Basics of an Inter Partes Review Petition

By Eugene T. Perez

Inter partes review (IPR) is governed by the USPTO rules set forth in 37 C.F.R. §§ 42.100 – 42.123. When filing a petition for IPR, the following have to accompany the petition:

  • The government of the fee as established by the Director under 35 U.S.C. § 321 (which is $9,000 for 20 claims or less);
  • Identification of all real parties in interest;
  • With particularity identify for each claim challenged the grounds on which the challenge to each claim is based (e.g., unpatentable for obviousness and thus the claim should be canceled), and the evidence that supports the grounds for the challenge to each claim, including:
(A) Copies of patents and printed publications that the petitioner relies upon in support of the petition and
        (B) Affidavits or declarations of supporting evidence and opinions, if the petitioner relies on expert opinions.
    • Any other information as the Director may require by regulation;
    • Copies of any of the documents required under paragraphs (2), (3), and (4) of 35 U.S.C. 312(a) sent to the patent owner or, if applicable, the designated representative of the patent owner.
    In identifying each claim that is challenged the grounds on which the challenge to each claim is based, any number of affidavits/declarations can be submitted with the IPR petition.  For instance, a declaration can be submitted that explained one or more prior art references.  And/or, a declaration can be submitted explaining the state of the art.  Further, a proper claim construction should be given to the disputed patent claims.
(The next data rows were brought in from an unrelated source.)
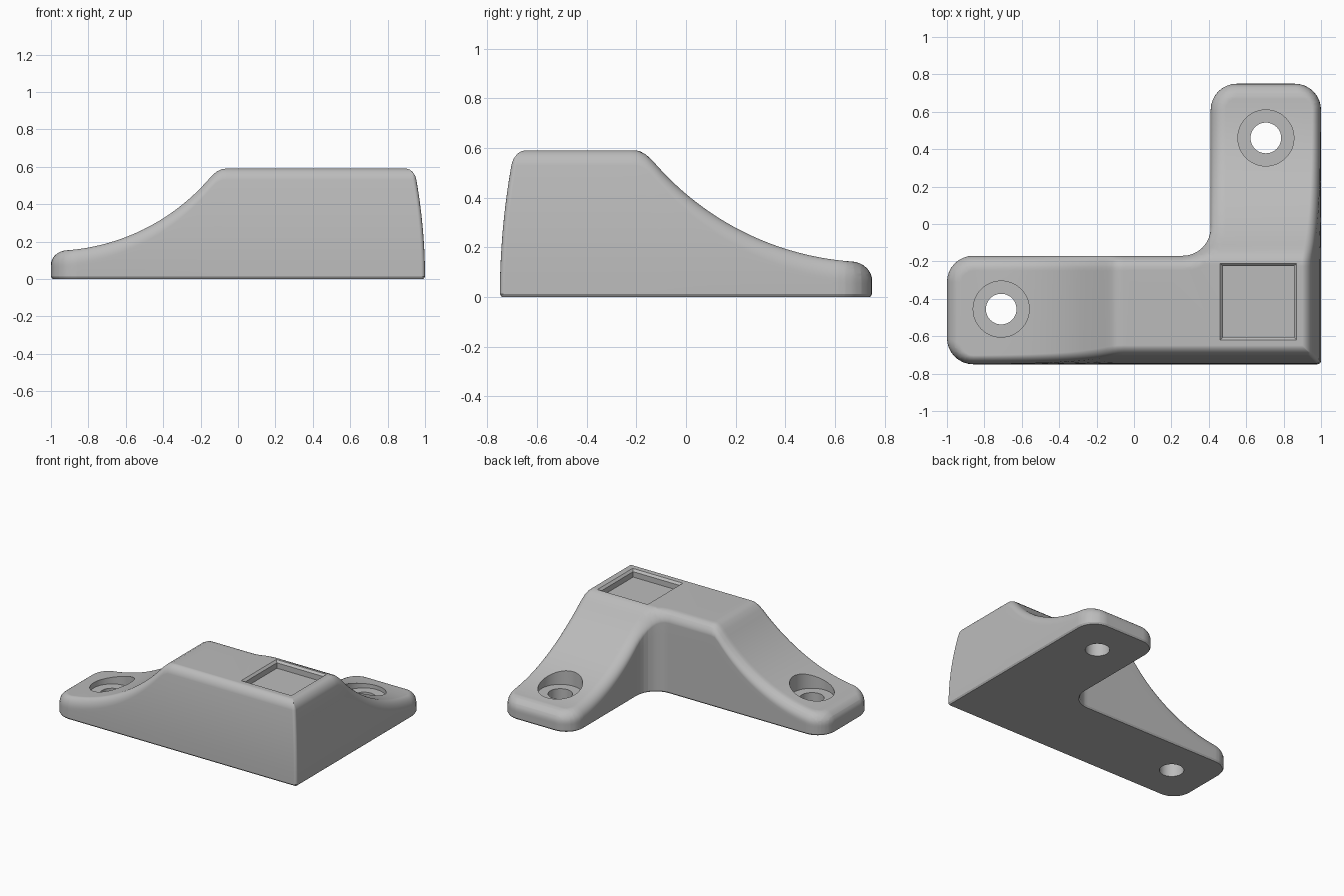
import bpy, bmesh, math
from mathutils import Vector

if "Cube" in bpy.data.objects:
    bpy.data.objects.remove(bpy.data.objects["Cube"])

TOP = 0.59      # height of the corner block
ROUND = 0.08    # rounding along the upper edges
SEGS = 8

grey = bpy.data.materials.new("plain_grey")
grey.use_nodes = True
grey.diffuse_color = (0.5, 0.5, 0.5, 1)
grey.node_tree.nodes["Principled BSDF"].inputs["Base Color"].default_value = (0.5, 0.5, 0.5, 1)

# Plan corners: x, y, radius, inward direction, arc start angle, turn
CORNERS = [
    (-1, -0.75, 0.14, 1, 1, 180, 1),
    (1, -0.75, 0.02, -1, 1, 270, 1),
    (1, 0.75, 0.14, -1, -1, 0, 1),
    (0.41, 0.75, 0.14, 1, -1, 90, 1),
    (0.41, -0.17, 0.15, 1, -1, 0, -1),
    (-1, -0.17, 0.14, 1, -1, 90, 1),
]


def outline(d):
    """L-shaped plan inset by d, narrower along the two outer walls."""
    pts = []
    for x, y, r, ix, iy, start, turn in CORNERS:
        x += ix * d * (0.55 if x == 1 else 1)
        y += iy * d * (0.55 if y == -0.75 else 1)
        r = max(r - turn * d, 0.003)
        cx, cy = x + turn * ix * r, y + turn * iy * r
        for k in range(SEGS + 1):
            a = math.radians(start + turn * 90 * k / SEGS)
            pts.append((cx + r * math.cos(a), cy + r * math.sin(a)))
    return pts


def arm(t, base, radius):
    """Height of a concave arm at distance t from its tip."""
    t = min(max(t, 0), radius)
    return base + radius - math.sqrt(radius ** 2 - t ** 2)


def height(x, y):
    a = min(arm(x + 1, 0.15, 1.12), arm(0.75 - y, 0.14, 1.16))
    blend = max(0.05 - abs(a - TOP), 0) / 0.05
    return min(a, TOP) - blend ** 2 * 0.05 / 4


def clamp(v):
    return min(max(v, 0), 1)


def make_object(name, bm):
    bmesh.ops.recalc_face_normals(bm, faces=bm.faces)
    mesh = bpy.data.meshes.new(name)
    bm.to_mesh(mesh)
    bm.free()
    mesh.materials.append(grey)
    obj = bpy.data.objects.new(name, mesh)
    bpy.context.collection.objects.link(obj)
    return obj


def build_body():
    bm = bmesh.new()
    # Inset rings; z holds the inset distance until the surface is raised
    rings = []
    for k in range(SEGS + 1):
        d = ROUND * (1 - math.cos(math.pi / 2 * k / SEGS))
        rings.append([bm.verts.new((x, y, d)) for x, y in outline(d)])
    for low, high in zip(rings, rings[1:]):
        for i in range(len(low)):
            j = (i + 1) % len(low)
            bm.faces.new((low[i], low[j], high[j], high[i]))
    bm.faces.new(rings[-1])

    # Slice across the arms so they can curve
    cuts = [((-0.985 + 0.03 * k, 0, 0), (1, 0, 0)) for k in range(33)]
    cuts += [((0, 0.735 - 0.03 * k, 0), (0, 1, 0)) for k in range(33)]
    for co, no in cuts:
        bmesh.ops.bisect_plane(bm, geom=bm.verts[:] + bm.edges[:] + bm.faces[:],
                               dist=1e-5, plane_co=co, plane_no=no)

    # Raise the upper surface with rounded edges
    for v in bm.verts:
        u = clamp(v.co.z / ROUND)
        h = height(v.co.x, v.co.y)
        r = ROUND - 0.02 * h / TOP
        v.co.z = h - r * (1 - math.sqrt(1 - (1 - u) ** 2))

    # Drop the walls
    edges = [e for e in bm.edges if e.is_boundary]
    for keep in (5 / 6, 4 / 5, 3 / 4, 2 / 3, 1 / 2, 0):
        ext = bmesh.ops.extrude_edge_only(bm, edges=edges)["geom"]
        edges = [g for g in ext if isinstance(g, bmesh.types.BMEdge) and g.is_boundary]
        for v in {v for e in edges for v in e.verts}:
            v.co.z = max(v.co.z * keep, 0.012)

    # Base with a small chamfer
    base = bmesh.ops.contextual_create(bm, geom=edges)["faces"][0]
    bmesh.ops.recalc_face_normals(bm, faces=bm.faces)
    bmesh.ops.inset_region(bm, faces=[base], thickness=0.008, use_boundary=True)
    for v in base.verts:
        v.co.z = 0

    # Outer walls lean inward as they rise
    for v in bm.verts:
        lean = 0.165 * v.co.z ** 2
        x, y = v.co.x, v.co.y
        v.co.x -= lean * clamp((x - 0.5) / 0.42)
        v.co.y += lean * clamp((-0.25 - y) / 0.42)
    return make_object("corner_bracket", bm)


def stack_cutter(name, center, sides, turn, levels):
    """Solid built from stacked regular rings given as (radius, z)."""
    bm = bmesh.new()
    rings = []
    for r, z in levels:
        rings.append([bm.verts.new((center[0] + r * math.cos(turn + math.tau * i / sides),
                                    center[1] + r * math.sin(turn + math.tau * i / sides), z))
                      for i in range(sides)])
    for low, high in zip(rings, rings[1:]):
        for i in range(sides):
            j = (i + 1) % sides
            bm.faces.new((low[i], low[j], high[j], high[i]))
    bm.faces.new(rings[0])
    bm.faces.new(rings[-1])
    return make_object(name, bm)


body = build_body()

# Counterbored screw holes and the square recess
screw = [(0.082, -0.1), (0.082, 0.12), (0.15, 0.12), (0.15, 0.5)]
diag = math.sqrt(2)
recess = [(0.19 * diag, TOP - 0.055), (0.19 * diag, TOP - 0.015),
          (0.205 * diag, TOP), (0.205 * diag, TOP + 0.1)]
cutters = [
    stack_cutter("left_screw_cutter", (0.705, 0.46), 48, 0, screw),
    stack_cutter("right_screw_cutter", (-0.71, -0.455), 48, 0, screw),
    stack_cutter("recess_cutter", (0.665, -0.415), 4, math.pi / 4, recess),
]
bpy.context.view_layer.objects.active = body
for cutter in cutters:
    mod = body.modifiers.new(cutter.name, "BOOLEAN")
    mod.operation = "DIFFERENCE"
    mod.solver = "EXACT"
    mod.object = cutter
    bpy.ops.object.modifier_apply(modifier=mod.name)
    bpy.data.objects.remove(cutter)

# Smooth shading with crisp creases
bpy.ops.object.select_all(action="DESELECT")
body.select_set(True)
bpy.ops.object.shade_smooth_by_angle(angle=math.radians(30))
weighted = body.modifiers.new("even_shading", "WEIGHTED_NORMAL")
weighted.keep_sharp = True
More information on IPR, as well as post-grant review (PGR) and the transitional post-grant program for covered business method patents can be found in Final USPTO Rules (Federal Register, Vol. 77, No. 157, August 14, 2012). More information on the Patent Trial and Appeal Board procedure can be found in the Rules of Practice before PTAB (Federal Register, Vol. 77, No. 27, February 9, 2012).